(MATERIALS PROVIDED Opens)
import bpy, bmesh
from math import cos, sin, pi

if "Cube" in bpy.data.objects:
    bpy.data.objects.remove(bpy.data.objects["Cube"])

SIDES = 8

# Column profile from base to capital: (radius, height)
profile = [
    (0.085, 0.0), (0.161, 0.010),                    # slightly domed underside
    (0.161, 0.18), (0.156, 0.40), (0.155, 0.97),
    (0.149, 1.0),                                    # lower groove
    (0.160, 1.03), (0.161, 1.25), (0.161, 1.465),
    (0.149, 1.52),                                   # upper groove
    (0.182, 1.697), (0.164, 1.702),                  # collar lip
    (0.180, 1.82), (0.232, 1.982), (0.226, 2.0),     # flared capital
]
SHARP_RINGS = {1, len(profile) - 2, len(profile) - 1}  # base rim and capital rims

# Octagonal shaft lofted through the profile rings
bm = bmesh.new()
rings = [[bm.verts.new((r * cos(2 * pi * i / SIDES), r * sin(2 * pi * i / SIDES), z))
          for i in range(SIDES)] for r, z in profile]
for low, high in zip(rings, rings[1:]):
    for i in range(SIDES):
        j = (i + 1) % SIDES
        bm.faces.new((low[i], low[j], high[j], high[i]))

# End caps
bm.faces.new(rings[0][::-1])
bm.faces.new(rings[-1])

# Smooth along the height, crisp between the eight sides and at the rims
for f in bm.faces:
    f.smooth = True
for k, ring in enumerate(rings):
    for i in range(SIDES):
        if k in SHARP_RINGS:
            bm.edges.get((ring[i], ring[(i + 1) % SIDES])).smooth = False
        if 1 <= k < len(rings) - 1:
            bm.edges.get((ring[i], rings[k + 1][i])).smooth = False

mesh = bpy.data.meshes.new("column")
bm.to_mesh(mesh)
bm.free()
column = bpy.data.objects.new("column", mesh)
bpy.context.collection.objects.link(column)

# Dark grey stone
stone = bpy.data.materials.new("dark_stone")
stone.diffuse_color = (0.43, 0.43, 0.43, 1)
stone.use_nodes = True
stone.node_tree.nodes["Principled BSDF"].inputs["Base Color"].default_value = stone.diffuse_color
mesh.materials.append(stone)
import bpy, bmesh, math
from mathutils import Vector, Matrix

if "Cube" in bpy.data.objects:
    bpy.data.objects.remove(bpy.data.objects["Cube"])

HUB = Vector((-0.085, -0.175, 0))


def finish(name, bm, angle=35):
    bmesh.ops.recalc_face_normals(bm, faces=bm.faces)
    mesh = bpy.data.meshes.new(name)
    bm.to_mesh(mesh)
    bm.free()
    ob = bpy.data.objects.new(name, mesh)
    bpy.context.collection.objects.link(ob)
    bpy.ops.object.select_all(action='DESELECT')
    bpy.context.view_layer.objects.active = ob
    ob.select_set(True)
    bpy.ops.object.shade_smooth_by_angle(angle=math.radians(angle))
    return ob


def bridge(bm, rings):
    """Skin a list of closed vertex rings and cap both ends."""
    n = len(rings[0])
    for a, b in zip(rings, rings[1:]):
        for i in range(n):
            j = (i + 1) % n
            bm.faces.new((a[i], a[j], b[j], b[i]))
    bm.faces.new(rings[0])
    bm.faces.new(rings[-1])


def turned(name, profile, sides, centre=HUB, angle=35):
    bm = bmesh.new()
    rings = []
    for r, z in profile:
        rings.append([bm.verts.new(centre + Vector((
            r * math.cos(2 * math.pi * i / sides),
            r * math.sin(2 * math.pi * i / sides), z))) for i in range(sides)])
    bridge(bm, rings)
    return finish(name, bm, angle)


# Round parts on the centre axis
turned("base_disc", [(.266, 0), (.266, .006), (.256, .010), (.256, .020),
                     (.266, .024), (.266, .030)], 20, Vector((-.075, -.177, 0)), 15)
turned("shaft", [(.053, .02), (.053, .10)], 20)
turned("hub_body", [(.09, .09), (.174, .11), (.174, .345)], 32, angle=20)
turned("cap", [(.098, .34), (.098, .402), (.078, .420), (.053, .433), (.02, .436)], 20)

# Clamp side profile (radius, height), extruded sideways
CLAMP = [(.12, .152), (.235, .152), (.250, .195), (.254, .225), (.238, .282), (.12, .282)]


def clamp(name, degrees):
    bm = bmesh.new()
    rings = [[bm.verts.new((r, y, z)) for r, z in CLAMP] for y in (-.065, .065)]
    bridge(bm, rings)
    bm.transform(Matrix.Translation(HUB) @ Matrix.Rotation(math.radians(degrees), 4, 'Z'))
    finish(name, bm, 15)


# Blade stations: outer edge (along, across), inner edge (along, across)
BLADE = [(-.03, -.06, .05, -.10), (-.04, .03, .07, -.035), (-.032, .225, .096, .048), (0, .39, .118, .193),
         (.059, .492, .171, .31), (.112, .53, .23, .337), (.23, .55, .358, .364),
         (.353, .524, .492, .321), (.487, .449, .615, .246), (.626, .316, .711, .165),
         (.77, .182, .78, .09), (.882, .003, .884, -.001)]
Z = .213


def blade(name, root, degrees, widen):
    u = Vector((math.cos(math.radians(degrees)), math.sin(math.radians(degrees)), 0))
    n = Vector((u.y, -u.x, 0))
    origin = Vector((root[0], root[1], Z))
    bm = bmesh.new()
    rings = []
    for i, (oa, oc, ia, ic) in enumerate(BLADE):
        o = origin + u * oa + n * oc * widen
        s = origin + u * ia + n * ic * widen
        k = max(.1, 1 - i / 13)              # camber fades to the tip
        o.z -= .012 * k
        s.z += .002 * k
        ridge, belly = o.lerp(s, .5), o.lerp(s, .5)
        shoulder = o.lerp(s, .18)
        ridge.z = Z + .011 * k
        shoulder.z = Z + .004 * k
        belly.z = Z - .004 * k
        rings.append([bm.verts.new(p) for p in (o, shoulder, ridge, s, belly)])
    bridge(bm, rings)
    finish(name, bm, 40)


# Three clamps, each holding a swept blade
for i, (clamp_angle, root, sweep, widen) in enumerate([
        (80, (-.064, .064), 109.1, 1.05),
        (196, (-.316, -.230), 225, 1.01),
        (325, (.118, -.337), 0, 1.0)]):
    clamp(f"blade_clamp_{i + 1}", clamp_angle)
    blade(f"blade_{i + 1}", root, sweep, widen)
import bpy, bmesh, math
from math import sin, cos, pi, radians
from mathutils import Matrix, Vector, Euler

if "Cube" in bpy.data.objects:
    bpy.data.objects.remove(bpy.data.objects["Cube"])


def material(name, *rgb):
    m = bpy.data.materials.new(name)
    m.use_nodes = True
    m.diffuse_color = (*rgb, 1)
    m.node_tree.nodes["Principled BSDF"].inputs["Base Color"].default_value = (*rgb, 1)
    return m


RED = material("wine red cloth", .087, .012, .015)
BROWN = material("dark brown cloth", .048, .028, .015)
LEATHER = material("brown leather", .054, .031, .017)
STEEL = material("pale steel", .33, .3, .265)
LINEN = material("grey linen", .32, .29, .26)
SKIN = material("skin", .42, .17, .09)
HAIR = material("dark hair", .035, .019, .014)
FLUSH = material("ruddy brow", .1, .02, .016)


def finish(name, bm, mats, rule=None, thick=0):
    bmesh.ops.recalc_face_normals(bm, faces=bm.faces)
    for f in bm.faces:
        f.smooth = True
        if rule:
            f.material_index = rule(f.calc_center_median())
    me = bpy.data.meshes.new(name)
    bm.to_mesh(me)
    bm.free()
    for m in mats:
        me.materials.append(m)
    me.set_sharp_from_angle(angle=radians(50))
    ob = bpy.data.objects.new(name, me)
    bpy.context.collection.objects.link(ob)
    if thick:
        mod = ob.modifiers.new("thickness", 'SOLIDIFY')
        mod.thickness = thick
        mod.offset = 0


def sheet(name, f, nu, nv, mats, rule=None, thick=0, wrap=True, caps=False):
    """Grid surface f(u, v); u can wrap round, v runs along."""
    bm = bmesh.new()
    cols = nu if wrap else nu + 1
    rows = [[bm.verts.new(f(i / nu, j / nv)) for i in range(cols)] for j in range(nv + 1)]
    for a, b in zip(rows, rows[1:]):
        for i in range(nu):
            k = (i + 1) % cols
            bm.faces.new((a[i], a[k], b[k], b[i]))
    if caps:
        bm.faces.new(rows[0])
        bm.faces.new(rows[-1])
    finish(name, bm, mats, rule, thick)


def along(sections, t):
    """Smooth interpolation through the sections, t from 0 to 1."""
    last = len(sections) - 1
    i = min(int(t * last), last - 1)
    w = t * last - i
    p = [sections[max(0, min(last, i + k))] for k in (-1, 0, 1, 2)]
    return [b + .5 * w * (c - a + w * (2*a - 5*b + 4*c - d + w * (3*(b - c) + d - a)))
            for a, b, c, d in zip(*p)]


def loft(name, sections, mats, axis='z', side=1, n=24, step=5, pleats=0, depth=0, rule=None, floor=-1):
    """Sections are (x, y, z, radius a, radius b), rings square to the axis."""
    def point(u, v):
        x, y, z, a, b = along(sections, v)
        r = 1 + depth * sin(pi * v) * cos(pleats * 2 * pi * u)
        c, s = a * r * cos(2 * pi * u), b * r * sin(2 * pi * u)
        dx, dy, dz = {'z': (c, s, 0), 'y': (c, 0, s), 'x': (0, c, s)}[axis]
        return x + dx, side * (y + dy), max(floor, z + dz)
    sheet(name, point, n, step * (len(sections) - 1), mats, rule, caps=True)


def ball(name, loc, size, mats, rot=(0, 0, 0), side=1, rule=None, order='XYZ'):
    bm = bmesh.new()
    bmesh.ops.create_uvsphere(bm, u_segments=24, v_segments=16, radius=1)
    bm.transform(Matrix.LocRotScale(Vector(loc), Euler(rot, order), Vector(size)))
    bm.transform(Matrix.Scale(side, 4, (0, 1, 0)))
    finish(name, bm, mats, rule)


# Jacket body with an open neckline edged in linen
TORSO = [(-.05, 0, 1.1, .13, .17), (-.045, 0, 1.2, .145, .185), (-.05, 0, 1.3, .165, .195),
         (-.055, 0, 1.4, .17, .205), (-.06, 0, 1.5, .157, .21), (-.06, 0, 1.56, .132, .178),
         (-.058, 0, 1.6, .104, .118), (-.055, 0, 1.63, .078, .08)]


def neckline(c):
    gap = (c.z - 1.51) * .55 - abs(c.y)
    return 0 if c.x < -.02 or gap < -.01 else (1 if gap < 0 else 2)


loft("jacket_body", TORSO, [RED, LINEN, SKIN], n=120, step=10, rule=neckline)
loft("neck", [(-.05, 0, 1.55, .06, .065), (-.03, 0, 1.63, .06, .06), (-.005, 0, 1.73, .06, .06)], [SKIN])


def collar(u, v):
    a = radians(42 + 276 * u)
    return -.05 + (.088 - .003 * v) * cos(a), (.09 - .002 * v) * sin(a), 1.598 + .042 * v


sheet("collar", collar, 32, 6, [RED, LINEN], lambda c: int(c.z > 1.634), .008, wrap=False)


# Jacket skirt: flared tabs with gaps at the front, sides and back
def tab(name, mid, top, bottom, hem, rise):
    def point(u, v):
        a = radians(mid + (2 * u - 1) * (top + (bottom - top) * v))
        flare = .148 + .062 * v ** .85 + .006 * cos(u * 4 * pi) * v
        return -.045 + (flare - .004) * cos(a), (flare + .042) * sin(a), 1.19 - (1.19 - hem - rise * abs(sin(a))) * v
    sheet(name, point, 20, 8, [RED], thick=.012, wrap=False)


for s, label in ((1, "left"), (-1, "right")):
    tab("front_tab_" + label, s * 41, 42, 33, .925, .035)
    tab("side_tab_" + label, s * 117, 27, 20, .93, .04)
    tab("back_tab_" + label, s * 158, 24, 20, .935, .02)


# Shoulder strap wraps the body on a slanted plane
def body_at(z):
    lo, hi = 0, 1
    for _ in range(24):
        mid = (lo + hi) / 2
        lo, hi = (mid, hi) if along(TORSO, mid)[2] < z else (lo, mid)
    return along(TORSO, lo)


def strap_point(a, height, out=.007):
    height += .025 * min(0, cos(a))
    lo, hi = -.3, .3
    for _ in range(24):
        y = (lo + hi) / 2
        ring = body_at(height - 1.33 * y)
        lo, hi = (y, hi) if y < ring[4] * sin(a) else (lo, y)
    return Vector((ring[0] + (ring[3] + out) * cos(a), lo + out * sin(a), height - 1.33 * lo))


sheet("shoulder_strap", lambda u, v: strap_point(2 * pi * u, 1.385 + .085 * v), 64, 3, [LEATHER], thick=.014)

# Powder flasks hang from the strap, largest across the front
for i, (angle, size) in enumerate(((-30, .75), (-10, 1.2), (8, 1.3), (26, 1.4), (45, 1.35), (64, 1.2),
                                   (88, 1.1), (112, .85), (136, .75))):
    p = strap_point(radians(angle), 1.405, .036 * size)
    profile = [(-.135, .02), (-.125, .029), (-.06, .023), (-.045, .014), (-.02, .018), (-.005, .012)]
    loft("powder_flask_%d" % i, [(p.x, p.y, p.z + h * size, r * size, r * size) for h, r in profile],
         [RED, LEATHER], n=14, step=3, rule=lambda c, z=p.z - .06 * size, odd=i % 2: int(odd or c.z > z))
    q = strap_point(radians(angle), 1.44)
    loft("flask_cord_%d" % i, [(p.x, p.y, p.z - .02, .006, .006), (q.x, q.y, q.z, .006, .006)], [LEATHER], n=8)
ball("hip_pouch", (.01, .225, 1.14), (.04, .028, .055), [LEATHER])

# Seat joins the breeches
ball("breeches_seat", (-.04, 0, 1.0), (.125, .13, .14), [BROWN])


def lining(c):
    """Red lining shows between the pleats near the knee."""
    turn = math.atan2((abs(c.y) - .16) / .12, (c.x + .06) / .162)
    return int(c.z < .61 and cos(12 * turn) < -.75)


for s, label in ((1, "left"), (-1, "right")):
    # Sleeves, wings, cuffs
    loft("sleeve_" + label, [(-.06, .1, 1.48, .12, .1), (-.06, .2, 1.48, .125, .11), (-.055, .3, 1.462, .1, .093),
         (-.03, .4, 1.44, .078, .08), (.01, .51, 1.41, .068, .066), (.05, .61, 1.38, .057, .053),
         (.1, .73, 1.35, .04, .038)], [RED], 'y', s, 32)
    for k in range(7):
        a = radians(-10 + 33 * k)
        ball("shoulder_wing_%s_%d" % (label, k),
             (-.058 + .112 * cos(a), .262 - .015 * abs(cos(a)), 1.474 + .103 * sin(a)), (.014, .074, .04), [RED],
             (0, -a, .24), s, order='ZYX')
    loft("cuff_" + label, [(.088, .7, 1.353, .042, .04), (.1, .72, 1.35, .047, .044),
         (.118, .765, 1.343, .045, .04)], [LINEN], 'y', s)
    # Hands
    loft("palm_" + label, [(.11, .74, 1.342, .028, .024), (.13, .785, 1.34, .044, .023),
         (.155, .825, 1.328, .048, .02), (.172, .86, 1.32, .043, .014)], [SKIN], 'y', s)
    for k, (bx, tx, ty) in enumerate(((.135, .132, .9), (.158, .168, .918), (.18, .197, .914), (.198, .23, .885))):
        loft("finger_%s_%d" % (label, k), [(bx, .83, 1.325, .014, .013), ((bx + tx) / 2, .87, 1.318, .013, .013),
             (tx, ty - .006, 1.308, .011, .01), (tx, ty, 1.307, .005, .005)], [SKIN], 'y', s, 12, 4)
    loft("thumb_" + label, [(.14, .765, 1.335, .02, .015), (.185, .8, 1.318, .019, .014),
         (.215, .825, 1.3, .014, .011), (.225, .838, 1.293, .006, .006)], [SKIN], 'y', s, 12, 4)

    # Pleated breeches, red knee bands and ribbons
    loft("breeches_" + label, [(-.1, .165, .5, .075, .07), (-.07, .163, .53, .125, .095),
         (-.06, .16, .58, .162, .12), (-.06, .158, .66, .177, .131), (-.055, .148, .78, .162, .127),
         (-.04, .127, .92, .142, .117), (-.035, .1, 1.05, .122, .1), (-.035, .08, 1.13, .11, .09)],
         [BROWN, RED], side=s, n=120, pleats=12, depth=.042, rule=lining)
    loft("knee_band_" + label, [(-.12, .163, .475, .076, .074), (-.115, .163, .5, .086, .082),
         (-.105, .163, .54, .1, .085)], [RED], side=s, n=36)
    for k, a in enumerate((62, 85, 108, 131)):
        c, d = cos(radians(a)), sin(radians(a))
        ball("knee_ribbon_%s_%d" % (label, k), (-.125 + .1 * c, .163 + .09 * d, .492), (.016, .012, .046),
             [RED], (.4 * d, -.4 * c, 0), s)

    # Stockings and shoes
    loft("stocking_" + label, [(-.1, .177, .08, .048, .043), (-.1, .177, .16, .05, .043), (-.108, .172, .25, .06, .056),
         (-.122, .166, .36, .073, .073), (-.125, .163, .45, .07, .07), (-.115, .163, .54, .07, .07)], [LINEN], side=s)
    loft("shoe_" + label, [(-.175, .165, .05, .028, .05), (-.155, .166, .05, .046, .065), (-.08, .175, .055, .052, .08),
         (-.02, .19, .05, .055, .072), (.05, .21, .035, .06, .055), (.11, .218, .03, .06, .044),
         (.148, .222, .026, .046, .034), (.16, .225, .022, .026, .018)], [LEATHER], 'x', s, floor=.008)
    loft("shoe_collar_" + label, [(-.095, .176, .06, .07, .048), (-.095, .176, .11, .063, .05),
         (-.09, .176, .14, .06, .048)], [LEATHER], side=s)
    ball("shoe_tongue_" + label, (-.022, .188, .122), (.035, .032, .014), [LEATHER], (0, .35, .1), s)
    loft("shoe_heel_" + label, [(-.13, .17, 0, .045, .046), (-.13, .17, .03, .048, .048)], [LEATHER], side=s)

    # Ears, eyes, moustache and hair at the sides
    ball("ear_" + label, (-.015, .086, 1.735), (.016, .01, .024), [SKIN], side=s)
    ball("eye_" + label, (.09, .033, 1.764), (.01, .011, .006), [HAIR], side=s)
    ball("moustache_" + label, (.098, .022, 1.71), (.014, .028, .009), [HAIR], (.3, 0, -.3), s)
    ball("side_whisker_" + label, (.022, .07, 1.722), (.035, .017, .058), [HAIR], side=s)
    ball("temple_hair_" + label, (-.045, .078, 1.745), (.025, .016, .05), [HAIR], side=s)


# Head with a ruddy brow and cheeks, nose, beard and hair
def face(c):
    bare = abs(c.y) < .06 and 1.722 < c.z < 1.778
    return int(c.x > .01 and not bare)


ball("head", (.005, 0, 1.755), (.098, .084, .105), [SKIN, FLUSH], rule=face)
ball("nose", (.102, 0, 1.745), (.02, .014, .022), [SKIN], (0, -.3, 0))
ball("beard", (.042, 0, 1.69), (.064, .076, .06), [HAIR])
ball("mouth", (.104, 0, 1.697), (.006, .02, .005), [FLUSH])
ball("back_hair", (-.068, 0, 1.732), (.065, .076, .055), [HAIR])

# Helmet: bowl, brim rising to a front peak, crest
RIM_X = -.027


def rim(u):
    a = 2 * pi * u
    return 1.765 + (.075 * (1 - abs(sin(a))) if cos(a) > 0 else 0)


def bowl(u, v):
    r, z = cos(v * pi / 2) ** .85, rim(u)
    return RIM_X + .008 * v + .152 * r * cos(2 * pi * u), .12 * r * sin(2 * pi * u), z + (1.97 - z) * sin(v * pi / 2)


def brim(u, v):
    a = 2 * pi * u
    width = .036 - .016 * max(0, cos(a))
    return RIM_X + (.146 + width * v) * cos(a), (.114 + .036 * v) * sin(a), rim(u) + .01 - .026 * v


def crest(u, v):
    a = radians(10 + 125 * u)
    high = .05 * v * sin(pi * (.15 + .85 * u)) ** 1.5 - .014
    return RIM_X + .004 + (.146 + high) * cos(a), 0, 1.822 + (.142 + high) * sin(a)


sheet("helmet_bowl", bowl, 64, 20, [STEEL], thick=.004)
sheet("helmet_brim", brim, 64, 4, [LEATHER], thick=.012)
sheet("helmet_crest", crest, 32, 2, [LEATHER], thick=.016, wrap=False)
(MATERIALS PROVIDED Closes)
**WORK INSTRUCTIONS**
Repeat exactly the lines above from the one with "a = radians(mid" up to and including the one with "lo, hi = (y, hi)". No other line belongs in the reply.

**RESPONSE FOR THIS EXERCISE**
        a = radians(mid + (2 * u - 1) * (top + (bottom - top) * v))
        flare = .148 + .062 * v ** .85 + .006 * cos(u * 4 * pi) * v
        return -.045 + (flare - .004) * cos(a), (flare + .042) * sin(a), 1.19 - (1.19 - hem - rise * abs(sin(a))) * v
    sheet(name, point, 20, 8, [RED], thick=.012, wrap=False)


for s, label in ((1, "left"), (-1, "right")):
    tab("front_tab_" + label, s * 41, 42, 33, .925, .035)
    tab("side_tab_" + label, s * 117, 27, 20, .93, .04)
    tab("back_tab_" + label, s * 158, 24, 20, .935, .02)


# Shoulder strap wraps the body on a slanted plane
def body_at(z):
    lo, hi = 0, 1
    for _ in range(24):
        mid = (lo + hi) / 2
        lo, hi = (mid, hi) if along(TORSO, mid)[2] < z else (lo, mid)
    return along(TORSO, lo)


def strap_point(a, height, out=.007):
    height += .025 * min(0, cos(a))
    lo, hi = -.3, .3
    for _ in range(24):
        y = (lo + hi) / 2
        ring = body_at(height - 1.33 * y)
        lo, hi = (y, hi) if y < ring[4] * sin(a) else (lo, y)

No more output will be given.